O’Reilly on the View – Why tone can be as important as substance

I often watch O’Reilly to be amazed by how he consistently puts forward weak, shallow, inconsistent and factually incorrect/misleading arguments.   What’s amazing is how he does so sounding so calm, confident, reasonable, and most important, factual (you can sound factual without actually using any real facts – it’s being a good story teller), that it’s easy to see why so many people might believe in his positions.  I particularly love his memos.  After all, why would a memo contain anything but a reasonable, fact based argument.

His recent appearance on The View was incredibly entertaining.  He stated some things that were highly offensive (regarding the 9/11 terrorists) to the positions of his hosts.  But while he did it in a calm, matter-of-fact manner, his hosts got very emotional and left the set.  It’s like having a guest calmly debate you – but you get driven away from your own table.

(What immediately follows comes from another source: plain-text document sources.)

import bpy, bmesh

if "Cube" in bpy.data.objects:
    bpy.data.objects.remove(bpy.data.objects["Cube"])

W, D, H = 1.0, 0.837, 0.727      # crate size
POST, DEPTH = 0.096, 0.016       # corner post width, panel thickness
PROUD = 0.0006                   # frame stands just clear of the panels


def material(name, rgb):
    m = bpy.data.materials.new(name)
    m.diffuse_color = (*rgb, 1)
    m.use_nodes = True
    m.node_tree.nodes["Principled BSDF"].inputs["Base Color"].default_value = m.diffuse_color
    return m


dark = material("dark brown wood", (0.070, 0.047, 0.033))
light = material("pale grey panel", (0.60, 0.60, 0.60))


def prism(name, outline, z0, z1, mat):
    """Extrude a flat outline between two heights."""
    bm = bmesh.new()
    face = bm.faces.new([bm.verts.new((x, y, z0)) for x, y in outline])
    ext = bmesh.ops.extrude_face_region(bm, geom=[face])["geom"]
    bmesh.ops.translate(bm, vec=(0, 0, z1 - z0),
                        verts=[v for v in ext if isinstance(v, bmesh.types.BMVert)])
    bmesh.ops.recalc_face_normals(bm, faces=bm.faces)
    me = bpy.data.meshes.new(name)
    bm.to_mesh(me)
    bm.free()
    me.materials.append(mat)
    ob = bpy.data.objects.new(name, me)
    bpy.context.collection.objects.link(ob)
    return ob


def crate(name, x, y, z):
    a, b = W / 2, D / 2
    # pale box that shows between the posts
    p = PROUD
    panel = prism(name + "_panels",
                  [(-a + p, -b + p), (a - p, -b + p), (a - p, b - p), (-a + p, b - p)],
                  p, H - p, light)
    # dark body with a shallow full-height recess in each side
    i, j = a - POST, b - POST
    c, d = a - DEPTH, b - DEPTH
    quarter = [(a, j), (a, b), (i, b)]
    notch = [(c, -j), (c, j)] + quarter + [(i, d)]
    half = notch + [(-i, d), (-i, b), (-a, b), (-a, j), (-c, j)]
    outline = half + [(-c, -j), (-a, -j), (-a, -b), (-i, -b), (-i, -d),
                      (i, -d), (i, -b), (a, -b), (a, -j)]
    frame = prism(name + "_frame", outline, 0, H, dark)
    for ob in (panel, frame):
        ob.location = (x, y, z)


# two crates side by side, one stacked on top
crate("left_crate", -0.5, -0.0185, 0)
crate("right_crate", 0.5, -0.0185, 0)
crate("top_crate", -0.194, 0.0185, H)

Tone is important and O’Reilly shows that day in and day out.  The hosts of The View, and communicators, should take careful note.  You will have an easier time winning an audience to your side of the argument if you make it “sound” factual and reasonable.    If you are trying to win an audience over to your argument (as all this is moot regarding audiences who already agree with you), you’ll do it as much on tone as on substance.  Just watch politicians debate.

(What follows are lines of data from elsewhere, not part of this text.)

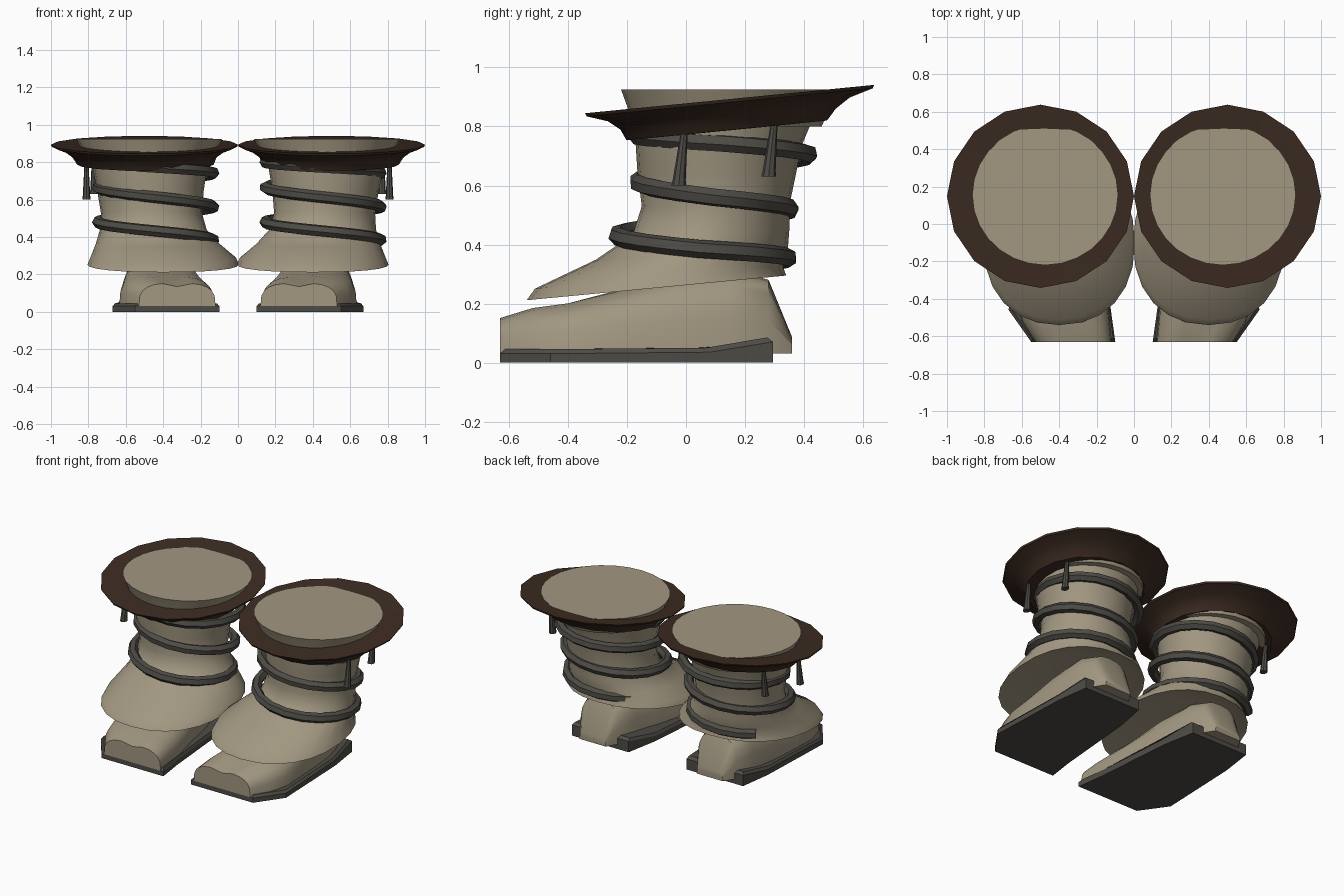
import bpy, bmesh, math

if "Cube" in bpy.data.objects:
    bpy.data.objects.remove(bpy.data.objects["Cube"])


def material(name, color):
    m = bpy.data.materials.new(name)
    m.diffuse_color = (*color, 1)
    m.use_nodes = True
    m.node_tree.nodes["Principled BSDF"].inputs["Base Color"].default_value = m.diffuse_color
    return m


CREAM = material("cream cloth", (0.36, 0.31, 0.22))
BROWN = material("dark brown leather", (0.046, 0.025, 0.016))
GREY = material("dark grey cord", (0.075, 0.071, 0.060))


def finish(ob, mat, angle=40):
    ob.data.materials.clear()
    ob.data.materials.append(mat)
    bpy.ops.object.select_all(action='DESELECT')
    ob.select_set(True)
    bpy.context.view_layer.objects.active = ob
    bpy.ops.object.shade_smooth_by_angle(angle=math.radians(angle))


def loft(name, rings, mat, side=1, loop=False, angle=40):
    """Skin closed rings of points; side=-1 mirrors the part in x."""
    bm = bmesh.new()
    rows = [[bm.verts.new((side * x, y, z)) for x, y, z in r] for r in rings]
    n = len(rows[0])
    pairs = list(zip(rows, rows[1:]))
    if loop:
        pairs.append((rows[-1], rows[0]))
    else:
        bm.faces.new(rows[0])
        bm.faces.new(rows[-1])
    for a, b in pairs:
        for i in range(n):
            j = (i + 1) % n
            bm.faces.new((a[i], a[j], b[j], b[i]))
    bmesh.ops.recalc_face_normals(bm, faces=bm.faces)
    me = bpy.data.meshes.new(name)
    bm.to_mesh(me)
    bm.free()
    ob = bpy.data.objects.new(name, me)
    bpy.context.collection.objects.link(ob)
    finish(ob, mat, angle)
    return ob


def spow(v, p):
    return math.copysign(abs(v) ** p, v)


def oval(cx, cy, rx, ry, z, tilt=0, n=24, p=1.0):
    """Horizontal oval whose height rises by tilt per unit of y."""
    pts = []
    for i in range(n):
        a = 2 * math.pi * i / n
        y = cy + ry * spow(math.sin(a), p)
        pts.append((cx + rx * spow(math.cos(a), p), y, z + tilt * (y - cy)))
    return pts


def foot_section(y, x0, x1, top, dip):
    """Flat-bottomed arch across the foot, with a soft groove on top."""
    cx, rx, base, n = (x0 + x1) / 2, (x1 - x0) / 2, 0.03, 12
    pts = []
    for i in range(n + 1):
        a = math.pi * i / n
        u = spow(math.cos(a), 0.7)
        z = base + (top - base) * abs(math.sin(a)) ** 0.6
        z -= dip * math.exp(-(u / 0.25) ** 2)
        pts.append((cx + rx * u, y, z))
    return pts


FOOT = [(-0.63, 0.12, 0.53, 0.155, 0.02), (-0.52, 0.13, 0.60, 0.19, 0.025),
        (-0.40, 0.14, 0.635, 0.205, 0.01), (-0.25, 0.17, 0.63, 0.24, 0),
        (-0.05, 0.20, 0.62, 0.29, 0), (0.15, 0.25, 0.60, 0.32, 0),
        (0.28, 0.28, 0.57, 0.28, 0), (0.36, 0.33, 0.52, 0.085, 0)]

# Sole outline: x, y, top height
SOLE = [(0.10, -0.63, 0.045), (0.55, -0.63, 0.045), (0.67, -0.46, 0.045),
        (0.65, 0.08, 0.05), (0.62, 0.295, 0.085), (0.21, 0.295, 0.085),
        (0.17, 0.08, 0.05), (0.125, -0.45, 0.045)]

for side, tag in ((1, "right"), (-1, "left")):
    # Foot and sole
    loft(tag + "_foot", [foot_section(*s) for s in FOOT], CREAM, side)
    mid_x, mid_y = 0.38, -0.2

    def inset(x, y, f):
        return mid_x + (x - mid_x) * f, max(-0.63, mid_y + (y - mid_y) * f)

    loft(tag + "_sole", [[(x, y, 0.0) for x, y, t in SOLE],
                         [(x, y, 0.03 + (t - 0.045)) for x, y, t in SOLE],
                         [(*inset(x, y, 0.96), t) for x, y, t in SOLE]],
         GREY, side, angle=30)

    # Shaft flaring into a tilted skirt over the foot
    loft(tag + "_shaft_and_skirt", [
        oval(0.45, 0.05, 0.20, 0.20, 0.285, 0.09),
        oval(0.40, -0.10, 0.385, 0.42, 0.258, 0.095, p=0.9),
        oval(0.40, -0.10, 0.405, 0.44, 0.253, 0.095, p=0.9),
        oval(0.40, -0.092, 0.39, 0.42, 0.288, 0.09, p=0.9),
        oval(0.43, 0.02, 0.33, 0.325, 0.365, 0.05),
        oval(0.453, 0.085, 0.285, 0.265, 0.44, 0.02),
        oval(0.463, 0.10, 0.27, 0.25, 0.53),
        oval(0.468, 0.105, 0.285, 0.27, 0.65),
        oval(0.47, 0.11, 0.30, 0.28, 0.73),
        oval(0.47, 0.13, 0.32, 0.31, 0.85)], CREAM, side)

    # Padded top
    loft(tag + "_top_pad", [
        oval(0.475, 0.14, 0.33, 0.32, 0.80, n=28),
        oval(0.475, 0.145, 0.365, 0.345, 0.87, n=28),
        oval(0.475, 0.155, 0.39, 0.375, 0.925, n=28)], CREAM, side, angle=30)

    # Wide tilted brim: flat on top, curved underneath
    t = 0.098
    loft(tag + "_brim", [
        oval(0.5, 0.148, 0.50, 0.49, 0.893, t, 16),
        oval(0.5, 0.148, 0.495, 0.485, 0.882, t, 16),
        oval(0.5, 0.145, 0.43, 0.41, 0.858, t, 16),
        oval(0.5, 0.143, 0.385, 0.365, 0.825, t, 16),
        oval(0.495, 0.138, 0.365, 0.34, 0.787, t, 16),
        oval(0.47, 0.13, 0.29, 0.27, 0.785, t, 16),
        oval(0.475, 0.145, 0.33, 0.32, 0.888, t, 16)],
        BROWN, side, loop=True, angle=35)

    # Hanging tassels on the outer side
    for k, (x, y, lo, hi) in enumerate(((0.81, -0.015, 0.60, 0.79),
                                        (0.77, 0.29, 0.63, 0.82))):
        loft(f"{tag}_tassel_{k + 1}", [
            oval(x, y - 0.01, 0.022, 0.025, lo, n=8),
            oval(x, y - 0.008, 0.020, 0.022, lo + 0.02, n=8),
            oval(x, y + 0.01, 0.011, 0.011, hi, n=8)], GREY, side)

# Cord wound the same way around both shafts, falling from left to right
HEIGHTS = [0.80, 0.743, 0.665, 0.56, 0.48, 0.385, 0.325]
CENTRE_Y = [0.135, 0.135, 0.115, 0.095, 0.07, 0.045, 0.055]
RADIUS_Y = [0.305, 0.305, 0.28, 0.26, 0.285, 0.30, 0.30]


def blend(values, h):
    i = min(int(h), len(values) - 2)
    return values[i] + (values[i + 1] - values[i]) * (h - i)


for cx, tag in ((0.455, "right"), (-0.44, "left")):
    cu = bpy.data.curves.new(tag + "_wound_cord", 'CURVE')
    cu.dimensions = '3D'
    cu.bevel_depth = 0.031
    cu.bevel_resolution = 1
    cu.use_fill_caps = True
    sp = cu.splines.new('POLY')
    steps = 9
    count = 6 * steps - 1
    sp.points.add(count - 1)
    for i in range(count):
        h = i / steps
        a = math.pi + math.pi * h
        sp.points[i].co = (cx + 0.31 * math.cos(a),
                           blend(CENTRE_Y, h) + blend(RADIUS_Y, h) * math.sin(a),
                           blend(HEIGHTS, h), 1)
    ob = bpy.data.objects.new(tag + "_wound_cord", cu)
    bpy.context.collection.objects.link(ob)
    bpy.ops.object.select_all(action='DESELECT')
    ob.select_set(True)
    bpy.context.view_layer.objects.active = ob
    bpy.ops.object.convert(target='MESH')
    finish(bpy.context.view_layer.objects.active, GREY, 50)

Perhaps this is why conservative commentators have an easier time winning large influential audiences – they sound like they simply sticking to the facts and not getting emotional over these facts (Limbaugh gets emotional – but always sticks to the “facts”).    Yes, that’s right, I’m saying take a lesson in spin from the supposed anti-spin doctor himself.

Enjoy the video (or don’t, if you’re a big fan of The View).